I went to bed last night hot under the collar and sweaty under the scarf (it was a cold day) about comments and theological discussion over the phrase ‘the wrath of God was satisfied’ from the song ‘In Christ alone’.
I am not a theologian, primarily a pianist who has led worship in some form or another for over 20 years. Worship leaders are well accustomed to frequently more snarky than complimentary comments winging in their direction. Here are just a few of the downers from the years, direct and indirect:
· a song was played too high, too low, too slow, too fast (surprisingly often by people who have no little or no musical ability)
· parts of songs were repeated too many times or not enough, there were too many songs in one go, too much of a hymn/prayer sandwich
· there are too many modern songs not enough hymns, hymns are too archaic in their language and no-one understands them these days
· the wrong tune was used (not the one I like)
· how a different song would have been ‘more annointed’
· you are introducing new songs too fast
· we sing this song too much, we don’t sing this one enough
I could go on.
Equally too I have dished out some of the above criticisms when I have been in a congregation and often played them out either in my mind or around the family dinner table. (We have laughed until our sides ached and cried over the years. People in churches you probably have no idea how much ammunition you have provided us with over the years and we have been eternally grateful for your unwitting co-operation!)
Sometimes negative critique will arise when it’s been a case of enduring a poor instrumentalist hashing their way through something never ending. Fair do’s on that one.
If I’ve gone to church in a bullish or depressed mood and the music hasn’t done its job of lifting me out of the pit as I feel it should, it is as though the music or God really owes me something on this. Actually He doesn’t. Much in the same way, I am not obliged to play at a certain speed, nor do I think the words of a song are absolutely all there just to be pleasing to someone.
I was delighted to see that ‘In Christ alone’ was included in the Archbishop of Canterbury’s enthronement service. As for ‘the wrath of God was satisfied’ discussions I really can't get my head round what the storm in some sections of the Anglican tea-cup is about. The fact that God’s anger over all the sinful things I have ever done and will ever do was dealt with once and for all on the cross is enough for me. These words alone far outweigh any lengthy discussion on that short phrase 'For I am His and He is mine, bought with the precious blood of Christ'.
I simply cannot craft an argument here that will stand up to knowledgeable theological types and I’m not even going to attempt to. I may be biased, short-sighted, too simple for some folks, but I do have a photograph of the three bridesmaids at my son’s wedding (not to be shared here as they are adults and I do not have their permission). They all have their eyes closed, hands aloft in worship and faces slanted upwards whilst singing these words from the song ‘No power of hell, no scheme of man, can ever pluck me from His hand’.

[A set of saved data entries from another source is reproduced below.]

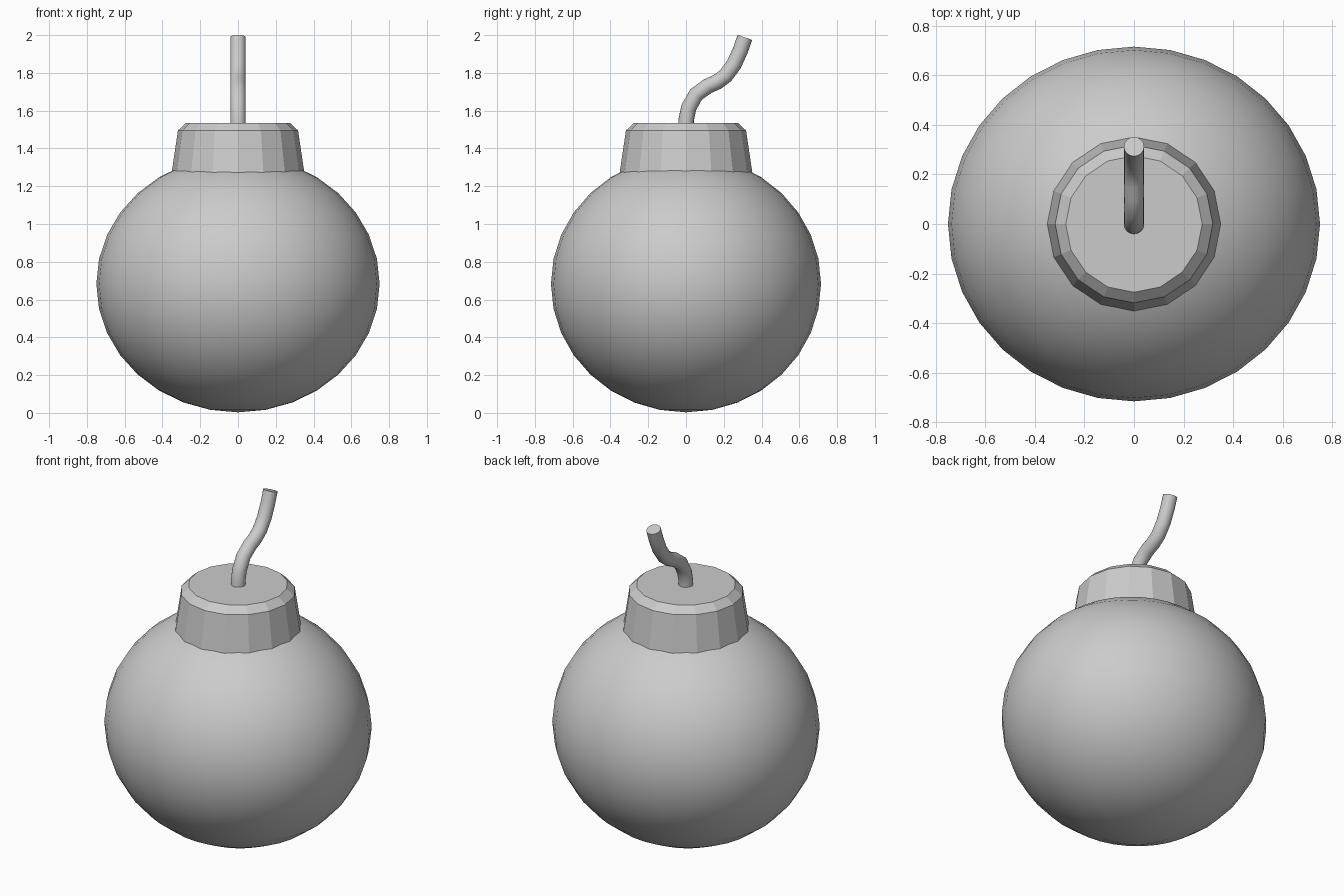
import bpy, bmesh, math
from mathutils import Matrix, Vector

if "Cube" in bpy.data.objects:
    bpy.data.objects.remove(bpy.data.objects["Cube"])

grey = bpy.data.materials.new("plain grey")
grey.diffuse_color = (0.6, 0.6, 0.6, 1)
grey.use_nodes = True
grey.node_tree.nodes["Principled BSDF"].inputs["Base Color"].default_value = grey.diffuse_color


def make_object(name, bm, smooth):
    bmesh.ops.recalc_face_normals(bm, faces=bm.faces)
    for f in bm.faces:
        f.smooth = smooth
    mesh = bpy.data.meshes.new(name)
    bm.to_mesh(mesh)
    bm.free()
    mesh.materials.append(grey)
    ob = bpy.data.objects.new(name, mesh)
    bpy.context.collection.objects.link(ob)
    return ob


def loft(bm, rings):
    """Bridge rings of points and close both ends."""
    loops = [[bm.verts.new(p) for p in ring] for ring in rings]
    n = len(loops[0])
    for a, b in zip(loops, loops[1:]):
        for i in range(n):
            j = (i + 1) % n
            bm.faces.new((a[i], a[j], b[j], b[i]))
    bm.faces.new(loops[0][::-1])
    bm.faces.new(loops[-1])


def circle(centre, u, v, r, n):
    angles = [2 * math.pi * i / n for i in range(n)]
    return [centre + r * (u * math.cos(a) + v * math.sin(a)) for a in angles]


X, Y = Vector((1, 0, 0)), Vector((0, 1, 0))

# Round body, slightly flattened front to back and vertically
bm = bmesh.new()
bmesh.ops.create_uvsphere(
    bm, u_segments=32, v_segments=16, radius=1,
    matrix=Matrix.Translation((0, 0, 0.683)) @ Matrix.Diagonal((0.75, 0.715, 0.68, 1)))
make_object("body", bm, True)

# Tapered neck cap with a bevelled rim
bm = bmesh.new()
profile = [(0.36, 1.2), (0.35, 1.28), (0.318, 1.495), (0.275, 1.535)]
loft(bm, [circle(Vector((0, 0, z)), X, Y, r, 16) for r, z in profile])
make_object("neck_cap", bm, False)

# Curved fuse: round section swept along an S-shaped path in the y-z plane
path = [Vector((0, y, z)) for y, z in [
    (0, 1.50), (0.001, 1.55), (0.014, 1.615), (0.053, 1.685), (0.115, 1.73),
    (0.165, 1.752), (0.21, 1.785), (0.254, 1.845), (0.288, 1.92), (0.312, 1.988)]]
rings = []
for i, p in enumerate(path):
    t = (path[min(i + 1, len(path) - 1)] - path[max(i - 1, 0)]).normalized()
    rings.append(circle(p, X, t.cross(X), 0.041, 16))
bm = bmesh.new()
loft(bm, rings)
fuse = make_object("fuse", bm, True)

# Keep the fuse ends crisp
bpy.context.view_layer.objects.active = fuse
fuse.select_set(True)
bpy.ops.object.shade_smooth_by_angle(angle=math.radians(40))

It's not necessarily logical but it is a perfect image of what I know.